Wait, huh? Let's start from No.
As a practicing synthetic organic chemist, I agree with the statement that silica gel dehydrates solvents by water absorption. Sure. But I've heated plenty of alcohols in the presence of silica gel, and 99% of them don't spontaneously lose water! (That would be a rocking olefin synthesis, if it worked...)
|Methylamine: Easy as hooking up five pressurized reactors in your kitchen sink.|
In this scenario, both are unlikely, especially at room temperature and pressure.
Now let's talk practicality: which company will sell you a cylinder of ammonia gas for 'home use?' (Not Home Depot). How will you get your methanol? What's the plan to isolate the (volatile, stinky) methylamine from the mixture of compounds this theoretical reaction produces?
OK, how do companies make methylamine? Albemarle technical documents to the rescue! Seems that mixing methanol and excess ammonia at 300-500 degrees Celsius, under pressure, over a zeolite catalyst will produce an equilibrium mixture of methylamine, dimethylamine, and trimethylamine (favored). After fractional distillation, the trimethylamine can be streamed over an amorphous silica / alumina catalyst to disproportionate it back into methylamine.
Not a kitchen sink in sight.
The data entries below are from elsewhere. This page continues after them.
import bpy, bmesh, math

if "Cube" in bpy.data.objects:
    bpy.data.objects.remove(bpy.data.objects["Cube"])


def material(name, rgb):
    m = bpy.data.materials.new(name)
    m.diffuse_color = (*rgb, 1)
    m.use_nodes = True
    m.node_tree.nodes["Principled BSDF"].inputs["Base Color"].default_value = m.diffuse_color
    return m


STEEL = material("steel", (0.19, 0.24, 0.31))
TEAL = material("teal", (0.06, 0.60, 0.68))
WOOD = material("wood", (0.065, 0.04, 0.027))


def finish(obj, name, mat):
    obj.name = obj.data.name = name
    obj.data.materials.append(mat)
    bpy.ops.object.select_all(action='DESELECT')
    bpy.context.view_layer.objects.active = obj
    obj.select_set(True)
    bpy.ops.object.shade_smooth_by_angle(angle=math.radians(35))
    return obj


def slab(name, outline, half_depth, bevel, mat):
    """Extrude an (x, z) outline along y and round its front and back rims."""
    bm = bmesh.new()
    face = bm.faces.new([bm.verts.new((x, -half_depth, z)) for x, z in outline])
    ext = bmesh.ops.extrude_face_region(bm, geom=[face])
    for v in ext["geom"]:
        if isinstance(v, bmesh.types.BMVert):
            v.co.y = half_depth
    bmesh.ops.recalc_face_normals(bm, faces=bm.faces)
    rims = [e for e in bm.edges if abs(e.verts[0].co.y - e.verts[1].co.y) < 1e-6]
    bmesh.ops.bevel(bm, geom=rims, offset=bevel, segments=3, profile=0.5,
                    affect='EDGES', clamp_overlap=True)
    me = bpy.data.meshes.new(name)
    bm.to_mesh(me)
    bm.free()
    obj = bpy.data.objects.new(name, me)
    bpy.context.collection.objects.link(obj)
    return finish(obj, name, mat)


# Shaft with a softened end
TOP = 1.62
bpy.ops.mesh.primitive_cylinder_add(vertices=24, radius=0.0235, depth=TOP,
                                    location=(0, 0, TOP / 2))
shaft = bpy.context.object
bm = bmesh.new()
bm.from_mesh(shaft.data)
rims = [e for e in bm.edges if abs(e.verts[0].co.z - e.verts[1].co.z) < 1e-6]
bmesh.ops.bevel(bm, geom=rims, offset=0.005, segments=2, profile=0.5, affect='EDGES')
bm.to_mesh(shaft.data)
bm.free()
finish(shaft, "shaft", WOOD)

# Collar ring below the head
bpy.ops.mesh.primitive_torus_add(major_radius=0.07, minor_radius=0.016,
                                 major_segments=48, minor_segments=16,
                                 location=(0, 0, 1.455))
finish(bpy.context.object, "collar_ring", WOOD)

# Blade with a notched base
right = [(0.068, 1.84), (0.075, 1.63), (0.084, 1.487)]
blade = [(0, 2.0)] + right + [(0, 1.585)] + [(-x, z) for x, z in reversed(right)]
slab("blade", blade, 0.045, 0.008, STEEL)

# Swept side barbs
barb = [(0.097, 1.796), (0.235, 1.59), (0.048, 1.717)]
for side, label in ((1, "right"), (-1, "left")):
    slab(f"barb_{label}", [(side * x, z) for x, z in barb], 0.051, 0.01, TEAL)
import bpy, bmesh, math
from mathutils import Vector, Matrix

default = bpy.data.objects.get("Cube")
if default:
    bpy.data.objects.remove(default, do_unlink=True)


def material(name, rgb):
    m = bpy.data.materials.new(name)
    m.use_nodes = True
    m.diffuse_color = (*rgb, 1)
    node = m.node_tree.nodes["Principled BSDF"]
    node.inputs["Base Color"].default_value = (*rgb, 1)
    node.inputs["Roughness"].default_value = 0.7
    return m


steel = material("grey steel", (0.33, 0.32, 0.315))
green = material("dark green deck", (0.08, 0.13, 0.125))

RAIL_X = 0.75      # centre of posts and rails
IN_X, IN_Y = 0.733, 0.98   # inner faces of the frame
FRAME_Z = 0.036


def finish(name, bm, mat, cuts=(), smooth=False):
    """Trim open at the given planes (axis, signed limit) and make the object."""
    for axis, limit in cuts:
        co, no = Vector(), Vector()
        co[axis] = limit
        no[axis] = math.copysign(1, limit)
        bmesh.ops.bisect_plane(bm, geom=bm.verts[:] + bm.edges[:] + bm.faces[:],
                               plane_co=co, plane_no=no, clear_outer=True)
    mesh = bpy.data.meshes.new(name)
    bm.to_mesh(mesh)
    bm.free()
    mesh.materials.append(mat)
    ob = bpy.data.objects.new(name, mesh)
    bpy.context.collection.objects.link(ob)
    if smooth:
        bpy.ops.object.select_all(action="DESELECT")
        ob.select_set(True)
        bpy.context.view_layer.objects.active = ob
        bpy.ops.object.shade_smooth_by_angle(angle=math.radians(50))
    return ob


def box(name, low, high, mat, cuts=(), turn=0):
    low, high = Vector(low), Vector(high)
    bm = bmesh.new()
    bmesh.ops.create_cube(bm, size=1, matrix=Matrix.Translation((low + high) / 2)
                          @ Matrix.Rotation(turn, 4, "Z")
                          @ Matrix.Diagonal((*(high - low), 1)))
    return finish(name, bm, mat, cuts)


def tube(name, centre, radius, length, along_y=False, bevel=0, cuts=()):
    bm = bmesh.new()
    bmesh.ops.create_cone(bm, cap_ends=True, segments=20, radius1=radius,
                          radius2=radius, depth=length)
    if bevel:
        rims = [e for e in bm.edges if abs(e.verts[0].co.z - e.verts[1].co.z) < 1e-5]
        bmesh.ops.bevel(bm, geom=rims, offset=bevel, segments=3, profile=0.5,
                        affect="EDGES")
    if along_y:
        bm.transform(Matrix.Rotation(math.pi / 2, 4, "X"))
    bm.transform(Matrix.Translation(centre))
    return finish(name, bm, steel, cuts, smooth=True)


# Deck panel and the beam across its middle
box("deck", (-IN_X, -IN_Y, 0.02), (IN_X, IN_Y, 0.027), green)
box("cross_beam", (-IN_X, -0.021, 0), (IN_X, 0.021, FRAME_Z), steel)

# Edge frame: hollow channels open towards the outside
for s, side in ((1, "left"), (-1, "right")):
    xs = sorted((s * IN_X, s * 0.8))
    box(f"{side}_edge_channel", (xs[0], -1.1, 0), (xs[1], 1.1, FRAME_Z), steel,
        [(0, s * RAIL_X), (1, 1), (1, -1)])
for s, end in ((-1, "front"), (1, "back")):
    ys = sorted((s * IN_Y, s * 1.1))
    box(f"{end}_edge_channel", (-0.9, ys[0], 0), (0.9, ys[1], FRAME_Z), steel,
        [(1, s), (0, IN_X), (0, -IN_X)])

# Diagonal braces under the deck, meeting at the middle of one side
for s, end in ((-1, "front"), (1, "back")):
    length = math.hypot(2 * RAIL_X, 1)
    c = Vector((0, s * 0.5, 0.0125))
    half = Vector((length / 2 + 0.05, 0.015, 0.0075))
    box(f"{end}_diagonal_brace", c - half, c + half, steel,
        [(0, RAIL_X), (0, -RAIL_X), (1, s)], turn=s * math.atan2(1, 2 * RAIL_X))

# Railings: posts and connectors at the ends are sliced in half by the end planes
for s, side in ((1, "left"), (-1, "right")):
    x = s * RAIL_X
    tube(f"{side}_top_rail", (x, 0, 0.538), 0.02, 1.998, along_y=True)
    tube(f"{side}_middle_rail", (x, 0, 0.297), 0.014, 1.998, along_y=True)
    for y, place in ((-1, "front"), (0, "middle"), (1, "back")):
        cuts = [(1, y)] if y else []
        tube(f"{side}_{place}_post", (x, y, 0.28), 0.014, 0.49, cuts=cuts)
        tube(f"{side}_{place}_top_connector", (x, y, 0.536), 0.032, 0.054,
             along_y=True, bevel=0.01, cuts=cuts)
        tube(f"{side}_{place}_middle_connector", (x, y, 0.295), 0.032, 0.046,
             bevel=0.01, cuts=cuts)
Curious - Appended at the bottom of the essay is a thanks for Prof. Adam Braunschweig, faculty at NYU. To what extent did Prof. Braunschweig proofread this post? Did he sign off on the "kitchen sink silica gel" concept in the middle? I can't possibly imagine that he thoroughly vetted this essay.